Task details: Copy the data exactly from the line that contains "[(l[1], y, 0.01) for l, y in profile]])" through the line that contains "tip = face + side * 0.022", keeping both end lines and leaving out everything else.
--- Records ---
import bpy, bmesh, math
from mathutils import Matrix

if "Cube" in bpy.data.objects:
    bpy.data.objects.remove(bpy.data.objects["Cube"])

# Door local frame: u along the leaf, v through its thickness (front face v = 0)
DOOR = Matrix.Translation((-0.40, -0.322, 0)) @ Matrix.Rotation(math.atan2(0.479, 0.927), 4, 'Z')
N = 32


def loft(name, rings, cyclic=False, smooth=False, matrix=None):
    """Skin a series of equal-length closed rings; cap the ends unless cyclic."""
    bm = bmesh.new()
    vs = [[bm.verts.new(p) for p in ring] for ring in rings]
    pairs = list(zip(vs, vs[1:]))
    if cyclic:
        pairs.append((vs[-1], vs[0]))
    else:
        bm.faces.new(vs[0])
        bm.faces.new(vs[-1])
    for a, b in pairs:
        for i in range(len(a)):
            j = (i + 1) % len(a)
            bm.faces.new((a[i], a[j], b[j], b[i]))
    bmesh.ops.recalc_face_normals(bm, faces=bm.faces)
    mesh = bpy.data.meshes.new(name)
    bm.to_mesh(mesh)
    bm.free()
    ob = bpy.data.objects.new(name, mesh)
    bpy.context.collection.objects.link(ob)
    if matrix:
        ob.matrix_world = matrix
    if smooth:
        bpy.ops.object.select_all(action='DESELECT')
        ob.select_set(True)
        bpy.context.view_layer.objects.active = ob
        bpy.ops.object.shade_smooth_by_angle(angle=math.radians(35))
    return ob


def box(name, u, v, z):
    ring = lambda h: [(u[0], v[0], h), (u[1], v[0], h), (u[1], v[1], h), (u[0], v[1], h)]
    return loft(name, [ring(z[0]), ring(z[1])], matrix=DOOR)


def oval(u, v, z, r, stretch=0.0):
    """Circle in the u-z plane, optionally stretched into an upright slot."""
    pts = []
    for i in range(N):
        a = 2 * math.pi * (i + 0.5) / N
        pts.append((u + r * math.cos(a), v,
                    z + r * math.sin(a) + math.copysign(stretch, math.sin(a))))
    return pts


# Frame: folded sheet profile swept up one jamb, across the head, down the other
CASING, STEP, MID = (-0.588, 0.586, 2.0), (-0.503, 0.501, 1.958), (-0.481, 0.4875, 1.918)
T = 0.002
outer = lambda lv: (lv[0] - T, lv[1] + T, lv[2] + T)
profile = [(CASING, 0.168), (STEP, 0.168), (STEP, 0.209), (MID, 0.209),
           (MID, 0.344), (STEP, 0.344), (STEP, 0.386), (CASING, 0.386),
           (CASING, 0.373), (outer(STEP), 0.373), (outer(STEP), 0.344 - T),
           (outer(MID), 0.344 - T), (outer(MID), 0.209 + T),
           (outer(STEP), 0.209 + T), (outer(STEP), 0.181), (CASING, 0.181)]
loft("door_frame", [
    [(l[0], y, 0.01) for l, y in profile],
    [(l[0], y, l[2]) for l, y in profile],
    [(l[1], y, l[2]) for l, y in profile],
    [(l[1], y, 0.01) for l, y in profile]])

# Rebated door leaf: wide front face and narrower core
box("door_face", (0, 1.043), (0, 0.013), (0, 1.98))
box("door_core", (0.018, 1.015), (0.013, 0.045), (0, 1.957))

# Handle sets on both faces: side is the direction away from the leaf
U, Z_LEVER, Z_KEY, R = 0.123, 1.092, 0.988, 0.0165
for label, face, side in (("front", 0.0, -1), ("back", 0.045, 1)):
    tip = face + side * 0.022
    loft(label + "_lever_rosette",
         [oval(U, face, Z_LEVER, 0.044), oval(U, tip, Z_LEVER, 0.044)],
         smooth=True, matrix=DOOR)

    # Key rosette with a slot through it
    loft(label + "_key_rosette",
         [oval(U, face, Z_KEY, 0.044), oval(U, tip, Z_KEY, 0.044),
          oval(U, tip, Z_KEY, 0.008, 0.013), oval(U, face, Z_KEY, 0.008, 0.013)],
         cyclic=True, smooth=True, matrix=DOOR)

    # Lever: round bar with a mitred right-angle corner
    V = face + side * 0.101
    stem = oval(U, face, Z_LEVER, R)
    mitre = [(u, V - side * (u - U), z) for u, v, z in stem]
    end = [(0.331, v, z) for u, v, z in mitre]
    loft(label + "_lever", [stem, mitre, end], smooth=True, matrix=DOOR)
---
Written solution:
    [(l[1], y, 0.01) for l, y in profile]])

# Rebated door leaf: wide front face and narrower core
box("door_face", (0, 1.043), (0, 0.013), (0, 1.98))
box("door_core", (0.018, 1.015), (0.013, 0.045), (0, 1.957))

# Handle sets on both faces: side is the direction away from the leaf
U, Z_LEVER, Z_KEY, R = 0.123, 1.092, 0.988, 0.0165
for label, face, side in (("front", 0.0, -1), ("back", 0.045, 1)):
    tip = face + side * 0.022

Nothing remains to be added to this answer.